“It’s (Country Blues) a warm music that tells the truth about the lives of African Americans during the early 20th century. The sound of the Piedmont style is infectious and there will always be an audience for it.”
If you could change one thing in the musical world and it would become a reality, what would that be?
Valerie: If I could change one thing in the music industry, there would be more value placed on musicians that actually sing and play instruments as opposed to artists and music that are digitally enhanced.
Ben: If I could change one thing in the music world, the industry would give more attention to roots music. It seems that pop music always takes the main stage, and this is a shame because there is a lot of beauty in roots music that some audiences are missing out on.
What are the lines that connect the legacy of Blues with Ragtime, Gospel, Country, African & Caribbean music?
Valerie: I’m not sure about Country music, but the others all have their root in the African people that were forced to migrate to North, Central, and South America as well as the Caribbean beginning in the early 17thcentury.
Ben: With the exception of Country music, African rhythms tie all of these genres together.
Commonly you have used various improvised musical instruments. Would you tell a little bit about that?
Ben: African Americans didn’t always have money for expensive store-bought instruments and, being ingenious, found ways to make music by using common household items like spoons, washtubs, bones, jugs, and washboards. I’m just doing my part to continue this tradition.

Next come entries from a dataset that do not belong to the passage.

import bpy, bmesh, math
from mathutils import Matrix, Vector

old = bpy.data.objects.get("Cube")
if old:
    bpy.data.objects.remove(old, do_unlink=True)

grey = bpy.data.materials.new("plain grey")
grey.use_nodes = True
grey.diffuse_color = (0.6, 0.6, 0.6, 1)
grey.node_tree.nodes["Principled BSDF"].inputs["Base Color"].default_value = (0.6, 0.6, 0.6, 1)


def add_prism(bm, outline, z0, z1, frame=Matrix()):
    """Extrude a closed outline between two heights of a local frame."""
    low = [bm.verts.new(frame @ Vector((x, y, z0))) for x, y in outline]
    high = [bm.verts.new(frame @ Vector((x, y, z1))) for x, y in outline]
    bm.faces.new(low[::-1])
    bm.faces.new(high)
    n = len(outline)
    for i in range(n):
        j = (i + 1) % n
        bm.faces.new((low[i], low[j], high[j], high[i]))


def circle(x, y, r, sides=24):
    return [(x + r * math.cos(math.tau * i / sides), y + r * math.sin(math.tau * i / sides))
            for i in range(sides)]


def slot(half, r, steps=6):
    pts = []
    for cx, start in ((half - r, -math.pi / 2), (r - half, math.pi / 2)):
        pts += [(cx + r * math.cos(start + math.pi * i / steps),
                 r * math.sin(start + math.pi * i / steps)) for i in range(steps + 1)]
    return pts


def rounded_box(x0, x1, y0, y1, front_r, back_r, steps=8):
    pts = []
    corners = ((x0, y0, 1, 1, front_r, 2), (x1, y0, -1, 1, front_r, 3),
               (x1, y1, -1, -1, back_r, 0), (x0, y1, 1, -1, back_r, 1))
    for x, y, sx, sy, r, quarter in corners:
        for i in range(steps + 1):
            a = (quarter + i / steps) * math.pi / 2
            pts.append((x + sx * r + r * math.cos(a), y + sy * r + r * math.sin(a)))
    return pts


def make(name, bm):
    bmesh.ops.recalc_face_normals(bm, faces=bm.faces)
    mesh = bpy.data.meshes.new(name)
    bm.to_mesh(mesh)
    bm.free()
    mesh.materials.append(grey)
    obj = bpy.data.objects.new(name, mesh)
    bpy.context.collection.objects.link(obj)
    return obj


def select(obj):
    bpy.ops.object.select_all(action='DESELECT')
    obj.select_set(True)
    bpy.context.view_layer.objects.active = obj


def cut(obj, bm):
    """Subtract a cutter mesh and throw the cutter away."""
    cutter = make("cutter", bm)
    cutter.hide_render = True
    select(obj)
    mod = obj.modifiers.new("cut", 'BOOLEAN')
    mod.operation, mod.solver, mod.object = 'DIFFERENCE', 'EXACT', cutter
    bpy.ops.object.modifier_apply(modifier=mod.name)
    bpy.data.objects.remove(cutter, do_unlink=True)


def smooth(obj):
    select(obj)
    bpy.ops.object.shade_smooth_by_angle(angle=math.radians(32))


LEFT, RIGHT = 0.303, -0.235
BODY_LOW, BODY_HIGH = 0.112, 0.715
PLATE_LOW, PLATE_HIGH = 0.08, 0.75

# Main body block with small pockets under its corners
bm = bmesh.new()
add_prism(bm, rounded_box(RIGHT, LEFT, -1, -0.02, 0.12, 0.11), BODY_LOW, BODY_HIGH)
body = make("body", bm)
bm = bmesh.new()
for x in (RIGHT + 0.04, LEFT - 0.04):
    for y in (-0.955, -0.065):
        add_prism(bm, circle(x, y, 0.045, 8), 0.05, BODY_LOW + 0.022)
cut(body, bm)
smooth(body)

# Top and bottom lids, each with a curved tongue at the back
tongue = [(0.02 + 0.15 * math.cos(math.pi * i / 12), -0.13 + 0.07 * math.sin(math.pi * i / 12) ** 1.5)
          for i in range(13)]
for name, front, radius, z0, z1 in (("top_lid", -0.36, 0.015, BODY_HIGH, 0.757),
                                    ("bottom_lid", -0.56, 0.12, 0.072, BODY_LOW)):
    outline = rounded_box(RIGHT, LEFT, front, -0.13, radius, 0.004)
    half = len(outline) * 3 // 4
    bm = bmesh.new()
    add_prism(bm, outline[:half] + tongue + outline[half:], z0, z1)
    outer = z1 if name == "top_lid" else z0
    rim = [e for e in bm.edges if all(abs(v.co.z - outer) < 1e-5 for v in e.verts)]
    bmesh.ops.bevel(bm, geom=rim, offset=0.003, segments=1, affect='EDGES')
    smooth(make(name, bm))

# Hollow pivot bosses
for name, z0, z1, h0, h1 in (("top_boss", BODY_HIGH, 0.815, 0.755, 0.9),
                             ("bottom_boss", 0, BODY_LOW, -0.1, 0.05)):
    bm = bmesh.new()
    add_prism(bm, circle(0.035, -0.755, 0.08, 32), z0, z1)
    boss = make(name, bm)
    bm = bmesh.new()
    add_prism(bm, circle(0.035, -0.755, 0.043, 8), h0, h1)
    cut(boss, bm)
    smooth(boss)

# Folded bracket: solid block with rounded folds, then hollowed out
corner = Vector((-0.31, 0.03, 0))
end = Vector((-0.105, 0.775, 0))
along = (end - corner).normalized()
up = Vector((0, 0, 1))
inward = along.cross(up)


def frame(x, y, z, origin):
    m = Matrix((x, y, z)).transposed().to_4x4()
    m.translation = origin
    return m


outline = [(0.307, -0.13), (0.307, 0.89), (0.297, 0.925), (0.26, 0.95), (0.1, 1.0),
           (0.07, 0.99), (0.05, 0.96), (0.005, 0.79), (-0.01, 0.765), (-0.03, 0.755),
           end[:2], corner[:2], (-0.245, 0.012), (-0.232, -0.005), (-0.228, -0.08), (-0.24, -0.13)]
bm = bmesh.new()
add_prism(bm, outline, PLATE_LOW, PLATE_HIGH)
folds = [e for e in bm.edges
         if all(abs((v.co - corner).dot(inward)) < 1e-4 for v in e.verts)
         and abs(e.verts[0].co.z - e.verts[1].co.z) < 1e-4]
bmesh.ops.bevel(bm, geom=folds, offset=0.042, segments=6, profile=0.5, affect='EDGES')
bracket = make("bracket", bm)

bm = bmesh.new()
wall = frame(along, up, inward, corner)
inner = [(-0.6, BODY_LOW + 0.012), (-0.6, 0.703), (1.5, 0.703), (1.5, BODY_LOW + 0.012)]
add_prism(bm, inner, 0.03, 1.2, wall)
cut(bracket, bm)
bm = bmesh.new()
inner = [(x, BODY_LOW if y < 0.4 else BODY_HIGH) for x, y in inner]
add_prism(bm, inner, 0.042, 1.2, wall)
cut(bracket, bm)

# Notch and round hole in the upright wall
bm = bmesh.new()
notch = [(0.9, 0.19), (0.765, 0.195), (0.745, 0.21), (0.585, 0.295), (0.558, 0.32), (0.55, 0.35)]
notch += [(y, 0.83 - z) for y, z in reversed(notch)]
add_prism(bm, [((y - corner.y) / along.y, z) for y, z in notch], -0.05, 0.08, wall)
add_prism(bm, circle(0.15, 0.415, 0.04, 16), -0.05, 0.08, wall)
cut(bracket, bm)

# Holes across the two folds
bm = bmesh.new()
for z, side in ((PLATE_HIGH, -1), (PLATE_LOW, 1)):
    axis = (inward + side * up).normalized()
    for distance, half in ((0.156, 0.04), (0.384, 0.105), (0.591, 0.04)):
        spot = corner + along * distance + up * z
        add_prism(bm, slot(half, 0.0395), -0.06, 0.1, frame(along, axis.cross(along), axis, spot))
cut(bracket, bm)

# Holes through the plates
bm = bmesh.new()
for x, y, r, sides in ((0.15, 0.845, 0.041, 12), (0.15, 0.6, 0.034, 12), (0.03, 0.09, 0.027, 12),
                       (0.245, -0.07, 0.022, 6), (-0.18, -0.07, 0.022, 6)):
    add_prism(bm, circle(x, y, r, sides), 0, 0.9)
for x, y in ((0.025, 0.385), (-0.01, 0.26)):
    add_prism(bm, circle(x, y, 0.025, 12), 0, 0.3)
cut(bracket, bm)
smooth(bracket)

“I miss the casual, comfortable ease with which people used to get together to play and enjoy homemade music. People have so many entertainment options these days that playing music together is no longer the norm.”
What does to be a female artist in a “Man’s World” as James Brown says? What is the status of women in Blues?
Valerie: Years ago, I saw Gaye Adegbalola perform with her all-woman blues group, Saffire. It was both a revelation and an inspiration. I’ve heard that blues guitar is a “man’s world” but, these days, I really try not to look at it that way.
What is the impact of Blues Roots music and culture to the racial, political and socio-cultural implications?
Valerie: Blues roots music is a communications tool that helps unite people of all nationalities, religions, and races by telling the stories of early 20thcentury African Americans.
Ben: Music always brings people together, and I think roots music does this best.
Let’s take a trip with a time machine; where and why would you really want to go for a whole day?
Valerie: If I could go back in time for a day, I’d probably want to visit Mississippi John Hurt, sit with him, talk, and play a bit of music together. I recently visited his home and gravesite in the Mississippi Delta. His home has been turned into a lovely museum.
Ben: If I could take a trip with a time machine, I guess I’d want to visit Washboard Sam in Arkansas because he was an early blues washboard pioneer.
Photo by Bibiana Huang Matheis © 2014
Originally published at blues.gr.